How many lines of the entries below include the word "verts"? Answer with the number alone.

Records from a dataset:
▼
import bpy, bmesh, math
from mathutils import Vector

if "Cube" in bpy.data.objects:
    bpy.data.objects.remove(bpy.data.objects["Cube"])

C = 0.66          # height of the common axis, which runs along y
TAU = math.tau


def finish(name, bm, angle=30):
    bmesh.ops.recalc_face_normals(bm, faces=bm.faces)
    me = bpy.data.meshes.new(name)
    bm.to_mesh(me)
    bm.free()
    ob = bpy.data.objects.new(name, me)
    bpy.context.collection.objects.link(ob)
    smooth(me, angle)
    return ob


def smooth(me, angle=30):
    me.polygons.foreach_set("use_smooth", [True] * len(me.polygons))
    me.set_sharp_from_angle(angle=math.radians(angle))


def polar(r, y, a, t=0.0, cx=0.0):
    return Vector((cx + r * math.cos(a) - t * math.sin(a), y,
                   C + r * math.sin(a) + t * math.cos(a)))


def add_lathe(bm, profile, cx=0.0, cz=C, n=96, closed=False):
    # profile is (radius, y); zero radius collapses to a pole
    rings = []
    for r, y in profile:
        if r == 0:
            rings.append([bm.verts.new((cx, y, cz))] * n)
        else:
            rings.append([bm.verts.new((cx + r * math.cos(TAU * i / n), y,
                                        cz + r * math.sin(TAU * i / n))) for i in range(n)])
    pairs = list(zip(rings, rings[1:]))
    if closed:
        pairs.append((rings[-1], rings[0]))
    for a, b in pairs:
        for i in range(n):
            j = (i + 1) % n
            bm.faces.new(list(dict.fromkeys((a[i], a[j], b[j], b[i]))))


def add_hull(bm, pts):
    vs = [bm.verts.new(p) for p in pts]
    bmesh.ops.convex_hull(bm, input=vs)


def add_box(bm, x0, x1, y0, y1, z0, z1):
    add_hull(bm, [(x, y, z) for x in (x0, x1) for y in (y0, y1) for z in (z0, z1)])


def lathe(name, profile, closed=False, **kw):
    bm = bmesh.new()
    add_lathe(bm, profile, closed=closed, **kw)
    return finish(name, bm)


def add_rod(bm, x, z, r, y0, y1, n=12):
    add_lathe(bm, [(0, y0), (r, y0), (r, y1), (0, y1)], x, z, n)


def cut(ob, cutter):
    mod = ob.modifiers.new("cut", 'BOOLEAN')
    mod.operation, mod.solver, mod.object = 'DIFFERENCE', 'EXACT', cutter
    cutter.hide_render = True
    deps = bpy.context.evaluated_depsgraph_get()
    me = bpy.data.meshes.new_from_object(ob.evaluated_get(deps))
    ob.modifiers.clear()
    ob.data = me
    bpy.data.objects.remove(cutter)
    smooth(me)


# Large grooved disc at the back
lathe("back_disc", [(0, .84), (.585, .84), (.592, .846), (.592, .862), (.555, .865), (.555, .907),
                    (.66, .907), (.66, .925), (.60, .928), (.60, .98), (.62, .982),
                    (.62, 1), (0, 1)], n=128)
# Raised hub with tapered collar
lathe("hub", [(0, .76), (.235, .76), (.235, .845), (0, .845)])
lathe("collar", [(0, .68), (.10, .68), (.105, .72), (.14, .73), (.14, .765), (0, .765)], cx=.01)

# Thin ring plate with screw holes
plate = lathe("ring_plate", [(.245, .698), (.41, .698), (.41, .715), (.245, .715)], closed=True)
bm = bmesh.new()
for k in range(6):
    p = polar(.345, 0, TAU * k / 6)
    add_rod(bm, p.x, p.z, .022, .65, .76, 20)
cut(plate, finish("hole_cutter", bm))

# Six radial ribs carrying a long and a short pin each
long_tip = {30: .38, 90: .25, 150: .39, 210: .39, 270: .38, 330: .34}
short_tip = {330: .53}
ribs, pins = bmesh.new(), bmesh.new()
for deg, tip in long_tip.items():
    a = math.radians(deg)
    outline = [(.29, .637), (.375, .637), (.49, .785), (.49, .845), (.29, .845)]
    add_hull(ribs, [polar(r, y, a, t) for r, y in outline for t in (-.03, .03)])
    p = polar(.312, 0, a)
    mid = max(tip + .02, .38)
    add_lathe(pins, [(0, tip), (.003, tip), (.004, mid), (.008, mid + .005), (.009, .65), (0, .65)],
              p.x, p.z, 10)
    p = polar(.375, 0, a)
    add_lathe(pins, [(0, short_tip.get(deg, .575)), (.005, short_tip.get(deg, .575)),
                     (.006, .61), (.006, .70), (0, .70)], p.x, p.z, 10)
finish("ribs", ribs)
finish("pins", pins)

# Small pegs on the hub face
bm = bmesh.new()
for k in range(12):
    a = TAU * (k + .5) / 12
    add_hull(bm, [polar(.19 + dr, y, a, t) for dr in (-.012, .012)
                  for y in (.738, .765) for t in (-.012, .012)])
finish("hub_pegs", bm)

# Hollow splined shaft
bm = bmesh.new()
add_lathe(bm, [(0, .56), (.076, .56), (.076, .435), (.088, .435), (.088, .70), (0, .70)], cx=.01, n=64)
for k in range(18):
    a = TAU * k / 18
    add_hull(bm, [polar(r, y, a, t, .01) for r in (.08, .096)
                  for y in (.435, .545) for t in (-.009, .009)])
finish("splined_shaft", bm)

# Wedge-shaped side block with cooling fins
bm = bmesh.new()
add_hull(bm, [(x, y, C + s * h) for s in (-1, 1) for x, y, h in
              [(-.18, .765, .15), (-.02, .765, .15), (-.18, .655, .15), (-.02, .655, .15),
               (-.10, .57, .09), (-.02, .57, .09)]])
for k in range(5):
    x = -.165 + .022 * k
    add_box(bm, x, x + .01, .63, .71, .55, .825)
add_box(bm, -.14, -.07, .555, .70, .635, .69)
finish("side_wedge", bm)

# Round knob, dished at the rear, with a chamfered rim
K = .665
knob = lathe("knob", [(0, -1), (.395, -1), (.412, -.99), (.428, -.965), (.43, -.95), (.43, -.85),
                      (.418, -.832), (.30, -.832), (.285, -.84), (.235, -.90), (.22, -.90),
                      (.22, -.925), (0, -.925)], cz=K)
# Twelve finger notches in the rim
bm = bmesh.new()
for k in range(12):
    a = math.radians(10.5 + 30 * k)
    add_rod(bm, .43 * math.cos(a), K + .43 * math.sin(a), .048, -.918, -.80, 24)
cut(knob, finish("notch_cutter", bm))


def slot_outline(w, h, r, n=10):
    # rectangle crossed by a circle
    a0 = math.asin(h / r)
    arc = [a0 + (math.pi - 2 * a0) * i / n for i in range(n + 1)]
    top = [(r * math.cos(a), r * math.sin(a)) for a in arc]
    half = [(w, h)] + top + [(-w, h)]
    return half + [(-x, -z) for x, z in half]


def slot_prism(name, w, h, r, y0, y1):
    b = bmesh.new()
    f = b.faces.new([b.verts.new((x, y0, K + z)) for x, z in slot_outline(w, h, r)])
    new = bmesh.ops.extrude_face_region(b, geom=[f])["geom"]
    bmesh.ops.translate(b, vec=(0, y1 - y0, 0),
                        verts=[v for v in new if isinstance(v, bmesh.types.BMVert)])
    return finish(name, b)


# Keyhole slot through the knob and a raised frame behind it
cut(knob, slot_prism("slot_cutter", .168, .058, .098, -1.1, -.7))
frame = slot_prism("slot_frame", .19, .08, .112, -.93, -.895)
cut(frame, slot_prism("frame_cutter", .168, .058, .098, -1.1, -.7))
▲
▼
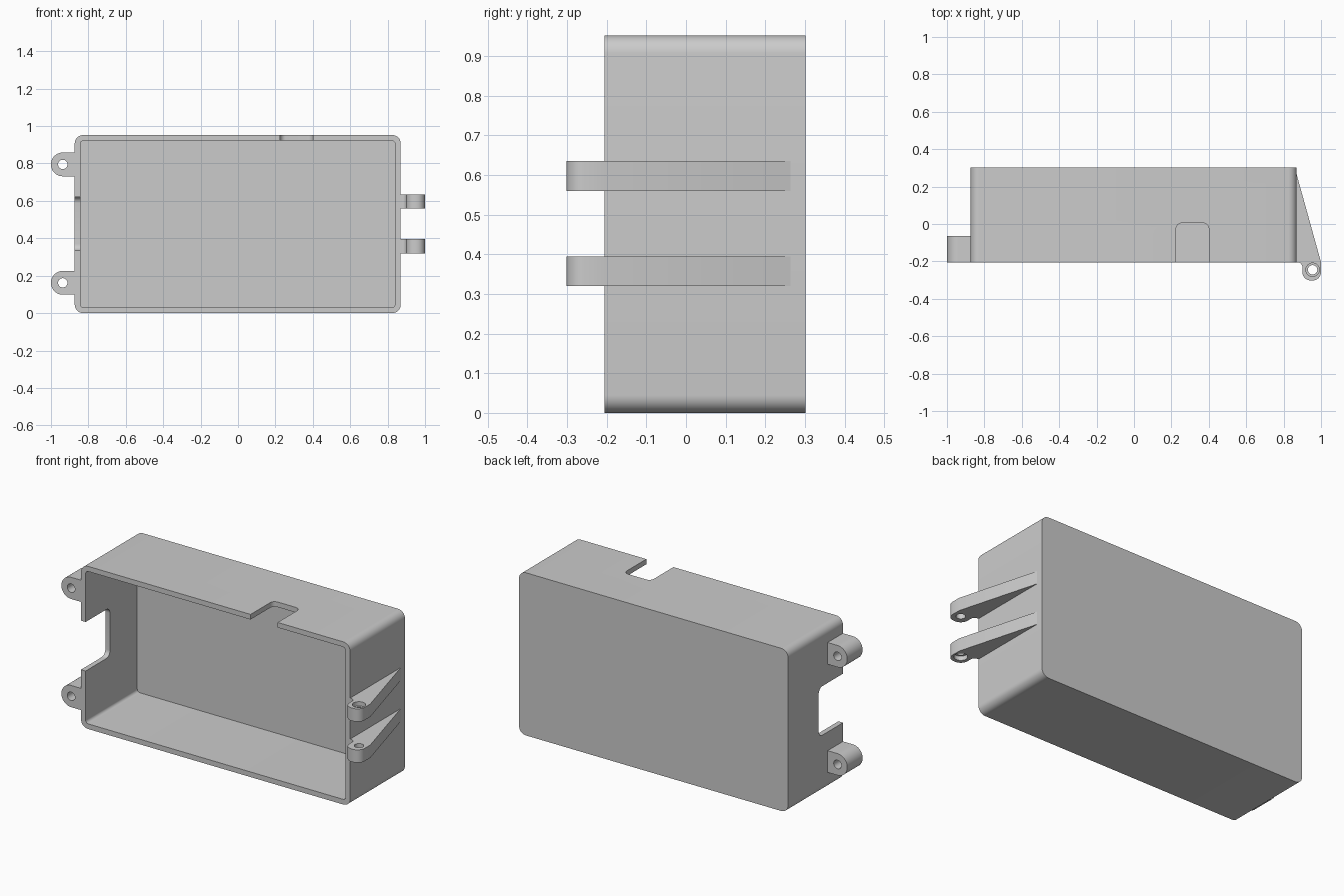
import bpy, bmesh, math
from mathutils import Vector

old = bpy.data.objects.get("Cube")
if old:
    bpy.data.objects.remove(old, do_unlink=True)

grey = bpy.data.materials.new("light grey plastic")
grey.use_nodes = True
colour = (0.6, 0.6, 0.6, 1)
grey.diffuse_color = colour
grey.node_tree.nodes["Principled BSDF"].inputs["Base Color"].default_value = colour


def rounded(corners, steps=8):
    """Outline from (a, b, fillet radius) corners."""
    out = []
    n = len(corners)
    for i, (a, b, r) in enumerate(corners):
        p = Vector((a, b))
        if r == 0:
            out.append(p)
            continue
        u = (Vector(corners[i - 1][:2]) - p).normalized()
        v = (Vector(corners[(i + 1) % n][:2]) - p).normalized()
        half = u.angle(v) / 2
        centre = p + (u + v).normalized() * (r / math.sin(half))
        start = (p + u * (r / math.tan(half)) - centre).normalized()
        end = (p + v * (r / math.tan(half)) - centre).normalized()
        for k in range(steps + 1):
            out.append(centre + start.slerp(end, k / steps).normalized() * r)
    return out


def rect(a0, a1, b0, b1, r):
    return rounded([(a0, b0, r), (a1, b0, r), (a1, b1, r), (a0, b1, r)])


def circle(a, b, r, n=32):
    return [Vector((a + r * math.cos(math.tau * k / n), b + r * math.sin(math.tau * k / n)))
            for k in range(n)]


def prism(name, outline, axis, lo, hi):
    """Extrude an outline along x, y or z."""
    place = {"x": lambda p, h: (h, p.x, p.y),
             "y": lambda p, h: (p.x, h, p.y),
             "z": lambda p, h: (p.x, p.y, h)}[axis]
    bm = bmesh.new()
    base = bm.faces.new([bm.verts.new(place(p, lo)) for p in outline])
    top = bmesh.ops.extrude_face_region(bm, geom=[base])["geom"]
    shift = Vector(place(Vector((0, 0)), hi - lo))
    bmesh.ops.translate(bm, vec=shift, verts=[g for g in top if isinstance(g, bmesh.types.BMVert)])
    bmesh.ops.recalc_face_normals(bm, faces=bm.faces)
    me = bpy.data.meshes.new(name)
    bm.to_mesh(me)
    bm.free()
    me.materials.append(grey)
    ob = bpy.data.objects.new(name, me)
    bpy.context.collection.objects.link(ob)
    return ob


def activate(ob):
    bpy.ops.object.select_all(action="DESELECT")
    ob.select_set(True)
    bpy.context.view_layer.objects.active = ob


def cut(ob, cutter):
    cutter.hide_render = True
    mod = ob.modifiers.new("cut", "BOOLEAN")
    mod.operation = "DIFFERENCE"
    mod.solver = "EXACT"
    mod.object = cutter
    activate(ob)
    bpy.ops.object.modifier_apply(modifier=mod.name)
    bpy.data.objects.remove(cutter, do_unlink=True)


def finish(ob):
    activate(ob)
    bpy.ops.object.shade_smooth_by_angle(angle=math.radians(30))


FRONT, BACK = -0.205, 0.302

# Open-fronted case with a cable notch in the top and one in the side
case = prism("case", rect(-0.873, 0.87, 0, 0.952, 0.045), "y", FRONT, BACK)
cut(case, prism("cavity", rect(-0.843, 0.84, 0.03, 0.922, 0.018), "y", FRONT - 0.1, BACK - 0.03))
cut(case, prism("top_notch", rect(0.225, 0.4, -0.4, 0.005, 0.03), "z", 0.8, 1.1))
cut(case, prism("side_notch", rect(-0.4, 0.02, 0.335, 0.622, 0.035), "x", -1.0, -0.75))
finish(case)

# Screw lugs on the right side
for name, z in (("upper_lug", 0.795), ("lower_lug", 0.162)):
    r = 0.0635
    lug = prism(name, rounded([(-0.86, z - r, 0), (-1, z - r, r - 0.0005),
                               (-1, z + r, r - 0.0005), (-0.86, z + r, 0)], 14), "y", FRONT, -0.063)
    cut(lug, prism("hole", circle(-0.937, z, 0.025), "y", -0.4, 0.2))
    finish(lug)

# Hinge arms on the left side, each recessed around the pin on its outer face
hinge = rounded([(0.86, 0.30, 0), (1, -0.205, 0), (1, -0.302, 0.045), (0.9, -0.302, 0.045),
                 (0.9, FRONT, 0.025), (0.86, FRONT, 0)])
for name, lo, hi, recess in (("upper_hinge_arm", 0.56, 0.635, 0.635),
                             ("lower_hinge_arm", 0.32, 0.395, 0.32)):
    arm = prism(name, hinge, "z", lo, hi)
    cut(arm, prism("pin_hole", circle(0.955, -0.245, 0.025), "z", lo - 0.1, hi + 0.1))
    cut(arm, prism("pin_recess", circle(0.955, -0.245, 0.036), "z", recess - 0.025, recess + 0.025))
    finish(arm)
▲
**RESPONSE BOX**
7